In granting the joint motions to terminate, the PTAB noted that in each of the proceedings Clouding has not yet filed its Patent Owner Response or any Motion to Amend Claims.  Oracle represented that it would no longer participate even if the Board did not terminate the review.  The PTAB panel also noted that a copy of a settlement agreement had been filed under seal and counsel for the parties represented that they will move to dismiss related district court litigation between the parties.  The board terminated the 18 proceedings and also granted the parties joint request to have their settlement agreement treated as confidential business information under 35 U.S.C. § 317(b) and 37 C.F.R. § 42.74(c).

The settlements do not appear to have chastened Clouding IP.  A week after the termination of the Oracle IPR petitions, Clouding IP was back in the Delaware federal district court – this time asserting its patents against Hewlett Packard Co., AT&T, Inc and CA Technologies, Inc.

In addition to the Oracle terminations, four other proceedings were terminated in July.  Proceedings Nos. 2013000104 and 2013000176 between Hyundai Motor America (petitioner) and Clear with Computers, LLC (patent owner) were terminated based on a joint motion of the parties.  In the Hyundai cases, however, the PTAB questioned the settlement agreement because it had no terms other than an agreement to move to terminate the IPR proceedings.

Before granting the motion to terminate, the Board ordered Hyundai and the patent owner to certify in writing that there were no other written or oral agreements or understandings, including any collateral agreements, between them, “including but not limited to, licenses, covenants not sue, confidentiality agreements, or other agreements of any kind, that are made in connection with, or in contemplation of, the termination of the IPR Proceedings.”  The parties confirmed there were no other agreements and certified that there were no pending patent infringement suits involving the patent-in-suit.
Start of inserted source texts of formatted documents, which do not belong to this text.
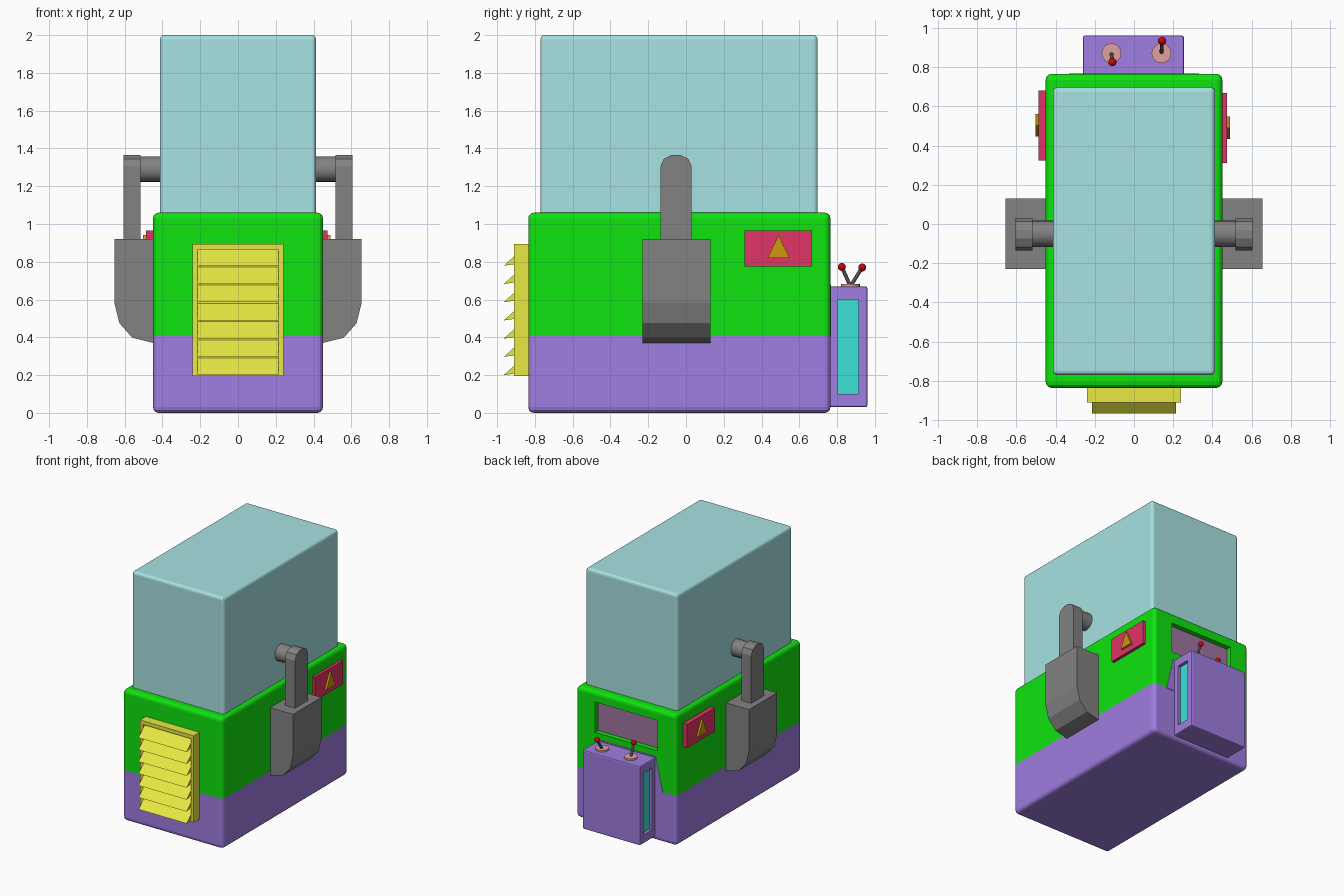
import bpy, bmesh
from mathutils import Vector

if "Cube" in bpy.data.objects:
    bpy.data.objects.remove(bpy.data.objects["Cube"])


def material(name, r, g, b):
    m = bpy.data.materials.new(name)
    m.diffuse_color = [((c / 255 + 0.055) / 1.055) ** 2.4 for c in (r, g, b)] + [1]
    m.use_nodes = True
    m.node_tree.nodes["Principled BSDF"].inputs["Base Color"].default_value = m.diffuse_color
    return m


GREEN = material("green", 15, 228, 15)
PURPLE = material("purple", 160, 125, 225)
GLASS = material("pale_blue", 168, 226, 226)
YELLOW = material("yellow", 232, 232, 68)
PINK = material("crimson", 225, 52, 102)
GOLD = material("gold", 205, 152, 15)
CYAN = material("cyan", 60, 226, 214)
SALMON = material("salmon", 226, 160, 160)
RED = material("red", 205, 5, 5)
MAUVE = material("mauve", 160, 118, 160)
GREY = material("dark_grey", 130, 130, 130)


def finish(name, bm, mats):
    bmesh.ops.recalc_face_normals(bm, faces=bm.faces)
    me = bpy.data.meshes.new(name)
    bm.to_mesh(me)
    bm.free()
    for m in mats:
        me.materials.append(m)
    ob = bpy.data.objects.new(name, me)
    bpy.context.collection.objects.link(ob)
    return ob


def box_bm(lo, hi, bevel=0, segments=3):
    bm = bmesh.new()
    bmesh.ops.create_cube(bm, size=1)
    for v in bm.verts:
        v.co = [l + (c + 0.5) * (h - l) for c, l, h in zip(v.co, lo, hi)]
    if bevel:
        bmesh.ops.bevel(bm, geom=bm.edges[:], offset=bevel, segments=segments,
                        profile=0.5, affect='EDGES')
    return bm


def box(name, lo, hi, mat, bevel=0, segments=3):
    return finish(name, box_bm(lo, hi, bevel, segments), [mat])


def prism(name, pts, axis, a, b, mat):
    """Extrude a 2D profile along an axis; profile uses the other two axes in order."""
    bm = bmesh.new()
    vs = []
    for p in pts:
        co = list(p)
        co.insert(axis, a)
        vs.append(bm.verts.new(co))
    f = bm.faces.new(vs)
    ext = bmesh.ops.extrude_face_region(bm, geom=[f])
    d = Vector((0, 0, 0))
    d[axis] = b - a
    bmesh.ops.translate(bm, vec=d, verts=[v for v in ext["geom"] if isinstance(v, bmesh.types.BMVert)])
    return finish(name, bm, [mat])


def rod(name, p, q, r, mat, sides=24):
    p, q = Vector(p), Vector(q)
    bm = bmesh.new()
    bmesh.ops.create_cone(bm, cap_ends=True, segments=sides, radius1=r, radius2=r, depth=(q - p).length)
    rot = (q - p).to_track_quat('Z', 'Y')
    for v in bm.verts:
        v.co = rot @ v.co + (p + q) / 2
    ob = finish(name, bm, [mat])
    smooth(ob)
    return ob


def smooth(ob):
    bpy.ops.object.select_all(action='DESELECT')
    bpy.context.view_layer.objects.active = ob
    ob.select_set(True)
    bpy.ops.object.shade_smooth_by_angle()


def cut(ob, name, lo, hi):
    c = box(name, lo, hi, None)
    c.hide_render = True
    c.hide_viewport = True
    m = ob.modifiers.new("recess", 'BOOLEAN')
    m.operation = 'DIFFERENCE'
    m.solver = 'EXACT'
    m.object = c


# two-tone lower body
bm = box_bm((-0.45, -0.835, 0), (0.45, 0.765, 1.06), 0.03)
bmesh.ops.bisect_plane(bm, geom=bm.verts[:] + bm.edges[:] + bm.faces[:],
                       plane_co=(0, 0, 0.41), plane_no=(0, 0, 1))
for f in bm.faces:
    f.material_index = 1 if f.calc_center_median().z < 0.41 else 0
body = finish("lower_body", bm, [GREEN, PURPLE])
cut(body, "window_cutter", (-0.28, 0.72, 0.73), (0.28, 0.9, 0.975))
box("window_panel", (-0.28, 0.71, 0.73), (0.28, 0.725, 0.975), MAUVE)
prism("rear_purple_panel", [(-0.33, 0.405), (0.33, 0.405), (0.265, 0.68), (-0.265, 0.68)],
      1, 0.755, 0.768, PURPLE)

# upper tank
box("upper_tank", (-0.413, -0.77, 0.95), (0.413, 0.697, 2.0), GLASS, 0.022)

# front vent: frame and slanted slats
vent = box("vent_frame", (-0.24, -0.91, 0.195), (0.24, -0.82, 0.895), YELLOW)
cut(vent, "vent_cutter", (-0.215, -1.0, 0.215), (0.215, -0.865, 0.865))
for i in range(7):
    z = 0.2 + i * 0.0965
    prism("vent_slat", [(-0.965, z), (-0.86, z + 0.015), (-0.86, z + 0.095)],
          0, -0.215, 0.215, YELLOW)

# rear control box with recessed side panels
ctrl = box("control_box", (-0.26, 0.75, 0.03), (0.255, 0.96, 0.67), PURPLE, 0.01, 2)
for x, s in ((0.255, 1), (-0.26, -1)):
    a, b = sorted((x - s * 0.03, x + s * 0.1))
    cut(ctrl, "side_panel_cutter", (a, 0.803, 0.1), (b, 0.913, 0.6))
    a, b = sorted((x - s * 0.04, x - s * 0.025))
    box("side_panel", (a, 0.803, 0.1), (b, 0.913, 0.6), CYAN)

# control sticks
for x, tip in ((-0.115, (-0.11, 0.825, 0.773)), (0.14, (0.143, 0.933, 0.77))):
    rod("stick_base", (x, 0.87, 0.66), (x, 0.87, 0.683), 0.05, SALMON)
    rod("stick_shaft", (x, 0.87, 0.67), tip, 0.01, GREY, 10)
    bm = bmesh.new()
    bmesh.ops.create_uvsphere(bm, u_segments=16, v_segments=10, radius=0.021)
    bmesh.ops.translate(bm, vec=tip, verts=bm.verts)
    smooth(finish("stick_knob", bm, [RED]))

# both sides: arm housing, arm, pivot pin and warning plate
housing = [(0.43, 0.92), (0.655, 0.92), (0.655, 0.585), (0.628, 0.475), (0.56, 0.398), (0.43, 0.366)]
arm = [(-0.135, 0.88), (0.03, 0.88), (0.03, 1.305), (0.012, 1.345), (-0.03, 1.366),
       (-0.075, 1.366), (-0.117, 1.345), (-0.135, 1.305)]
for s, dy, dx in ((1, 0, 0), (-1, 0.013, 0.013)):
    prism("arm_housing", [(s * x, z) for x, z in housing], 1, -0.23, 0.13, GREY)
    prism("arm", arm, 0, s * 0.517, s * 0.605, GREY)
    rod("arm_pin", (s * 0.4, -0.05, 1.29), (s * 0.53, -0.05, 1.29), 0.067, GREY)
    a, b = sorted((s * 0.44, s * (0.474 + dx)))
    box("warning_plate", (a, 0.31 + dy, 0.775), (b, 0.667 + dy, 0.965), PINK)
    prism("warning_triangle", [(0.432 + dy, 0.82), (0.548 + dy, 0.82), (0.49 + dy, 0.942)],
          0, s * 0.46, s * (0.49 + dx), GOLD)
In Proceeding No. IPR2013000216, the board granted a joint motion by Applied Voice & Speech Technologies (petitioner) and IPVX Patent Holdings, Inc. (patent owner) to terminate.  In this instance, the PTAB panel accepted the motion and a copy of the settlement agreement under seal.  The board also noted that it had not yet authorized institution of the inter partes review and, hence, no trial had yet been instituted based on AVST’s petition.  Because the proceeding was in the preliminary proceeding stage the PTAB concluded it was appropriate to enter judgment.
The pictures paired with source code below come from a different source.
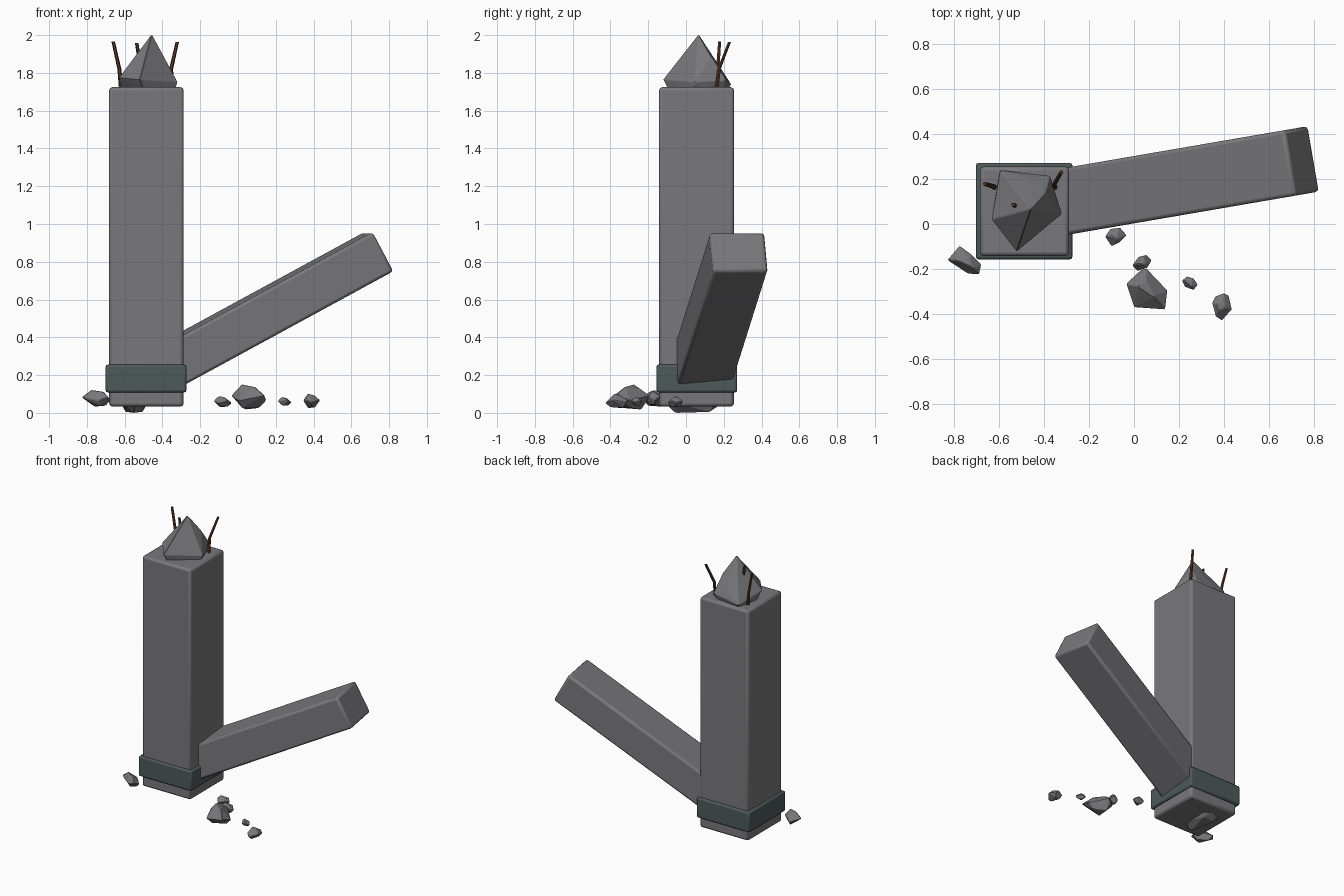
import bpy, bmesh, math
from mathutils import Matrix, Vector

if "Cube" in bpy.data.objects:
    bpy.data.objects.remove(bpy.data.objects["Cube"])


def material(name, rgb):
    m = bpy.data.materials.new(name)
    m.diffuse_color = (*rgb, 1)
    m.use_nodes = True
    m.node_tree.nodes["Principled BSDF"].inputs["Base Color"].default_value = m.diffuse_color
    return m


CONCRETE = material("concrete grey", (0.19, 0.19, 0.2))
STEEL = material("dark steel band", (0.075, 0.1, 0.1))
RUST = material("rusty brown", (0.09, 0.04, 0.022))


def finish(name, bm, mat, bevel=0, segments=1, smooth=False):
    bmesh.ops.recalc_face_normals(bm, faces=bm.faces)
    me = bpy.data.meshes.new(name)
    bm.to_mesh(me)
    bm.free()
    me.materials.append(mat)
    ob = bpy.data.objects.new(name, me)
    bpy.context.collection.objects.link(ob)
    if bevel:
        mod = ob.modifiers.new("bevel", "BEVEL")
        mod.width, mod.segments = bevel, segments
        mod.limit_method, mod.angle_limit = "ANGLE", math.radians(25)
    if smooth:
        bpy.context.view_layer.objects.active = ob
        ob.select_set(True)
        bpy.ops.object.shade_smooth_by_angle(angle=math.radians(35))
        ob.select_set(False)
    return ob


def block(name, center, size, mat, bevel, rot=Matrix()):
    bm = bmesh.new()
    m = Matrix.Translation(center) @ rot @ Matrix.Diagonal((*size, 1))
    bmesh.ops.create_cube(bm, size=1, matrix=m)
    finish(name, bm, mat, bevel, 2, True)


def hull(name, pts, bevel):
    bm = bmesh.new()
    for p in pts:
        bm.verts.new(p)
    res = bmesh.ops.convex_hull(bm, input=bm.verts)
    loose = {v for v in res["geom_interior"] if isinstance(v, bmesh.types.BMVert)}
    bmesh.ops.delete(bm, geom=list(loose), context="VERTS")
    finish(name, bm, CONCRETE, bevel)


def rubble(name, outline, z0, z1, top=0.45, base=0.6):
    """Irregular stone: wavy waist outline with smaller cap and base."""
    n = len(outline)
    c = Vector((sum(p[0] for p in outline) / n, sum(p[1] for p in outline) / n))
    pts, h = [], z1 - z0
    for i, p in enumerate(outline):
        p = Vector(p)
        pts.append((*p, z0 + h * (0.36 if i % 2 else 0.56)))
        if i % 2 == 0:
            pts.append((*c.lerp(p, top), z1 - h * 0.1 * (i % 3)))
        else:
            pts.append((*c.lerp(p, base), z0 + h * 0.06 * (i % 3 - 1) ** 2))
    hull(name, pts, 0.004)


def rebar(name, points, r=0.012):
    """Bent six-sided rod that narrows a little at the tip."""
    bm = bmesh.new()
    rings = []
    for i, p in enumerate(points):
        s = r * (1 - 0.12 * i)
        rings.append([bm.verts.new((p[0] + s * math.cos(a * math.pi / 3),
                                    p[1] + s * math.sin(a * math.pi / 3), p[2]))
                      for a in range(6)])
    for a, b in zip(rings, rings[1:]):
        for i in range(6):
            bm.faces.new((a[i], a[(i + 1) % 6], b[(i + 1) % 6], b[i]))
    bm.faces.new(rings[0])
    bm.faces.new(rings[-1])
    finish(name, bm, RUST, smooth=True)


# Standing pillar and its collar
block("pillar", (-0.485, 0.056, 0.879), (0.394, 0.396, 1.69), CONCRETE, 0.016)
block("pillar_band", (-0.487, 0.057, 0.182), (0.428, 0.428, 0.148), STEEL, 0.012)

# Fallen beam leaning out of the pillar
rot = Matrix.Rotation(math.radians(9.75), 4, "Z") @ Matrix.Rotation(math.radians(-28.2), 4, "Y")
end, length = Vector((0.745, 0.28, 0.853)), 1.3
block("fallen_beam", end - rot.to_3x3() @ Vector((length / 2, 0, 0)),
      (length, 0.294, 0.235), CONCRETE, 0.016, rot)

# Broken crown on top of the pillar
hull("broken_top", [(-0.457, 0.066, 2.005), (-0.63, 0.02, 1.775), (-0.52, -0.122, 1.765),
                    (-0.32, 0.045, 1.75), (-0.372, 0.213, 1.76), (-0.465, 0.2, 1.8),
                    (-0.593, 0.238, 1.74), (-0.395, 0.135, 1.885), (-0.62, 0.09, 1.70),
                    (-0.5, -0.09, 1.70), (-0.34, 0.04, 1.69), (-0.4, 0.2, 1.70),
                    (-0.57, 0.21, 1.69)], 0.003)

# Exposed rods
rebar("rebar_left", [(-0.617, 0.163, 1.70), (-0.628, 0.168, 1.82), (-0.661, 0.178, 1.967)])
rebar("rebar_right", [(-0.35, 0.16, 1.70), (-0.354, 0.175, 1.82), (-0.322, 0.23, 1.963)])
rebar("rebar_middle", [(-0.51, 0.08, 1.70), (-0.52, 0.08, 1.85), (-0.536, 0.085, 1.957)])

# Rubble on the ground
rubble("rubble_left", [(-0.83, -0.16), (-0.775, -0.095), (-0.72, -0.135), (-0.675, -0.18),
                       (-0.685, -0.225), (-0.735, -0.222)], 0.033, 0.122)
rubble("rubble_near_beam", [(-0.13, -0.055), (-0.105, -0.02), (-0.06, -0.015), (-0.03, -0.05),
                            (-0.06, -0.08), (-0.1, -0.1)], 0.03, 0.09)
rubble("rubble_large", [(-0.035, -0.265), (0.03, -0.205), (0.055, -0.195), (0.15, -0.295),
                        (0.14, -0.38), (0, -0.37)], 0.018, 0.152, 0.4)
rubble("rubble_behind_large", [(-0.01, -0.185), (0.02, -0.145), (0.055, -0.135), (0.08, -0.16),
                               (0.06, -0.195), (0.015, -0.21)], 0.04, 0.12)
rubble("rubble_small", [(0.21, -0.25), (0.235, -0.23), (0.265, -0.24), (0.285, -0.27),
                        (0.265, -0.295), (0.225, -0.28)], 0.037, 0.085)
rubble("rubble_right", [(0.345, -0.35), (0.36, -0.32), (0.4, -0.305), (0.42, -0.315),
                        (0.435, -0.38), (0.39, -0.43), (0.36, -0.41)], 0.025, 0.1)
rubble("rubble_under_pillar", [(-0.61, -0.05), (-0.55, -0.095), (-0.49, -0.05), (-0.49, 0.15),
                               (-0.55, 0.19), (-0.61, 0.15)], 0, 0.09, 0.5, 0.75)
In Proceeding No. IPR2013000245 between A. L. Lee Corporation (petitioner) and Brookville Equipment Corporation (patent owner), the PTAB likewise noted that the proceedings were in a preliminary stage and entered  judgment terminating the proceeding based on the filing of a settlement agreement under seal and a joint motion to terminate.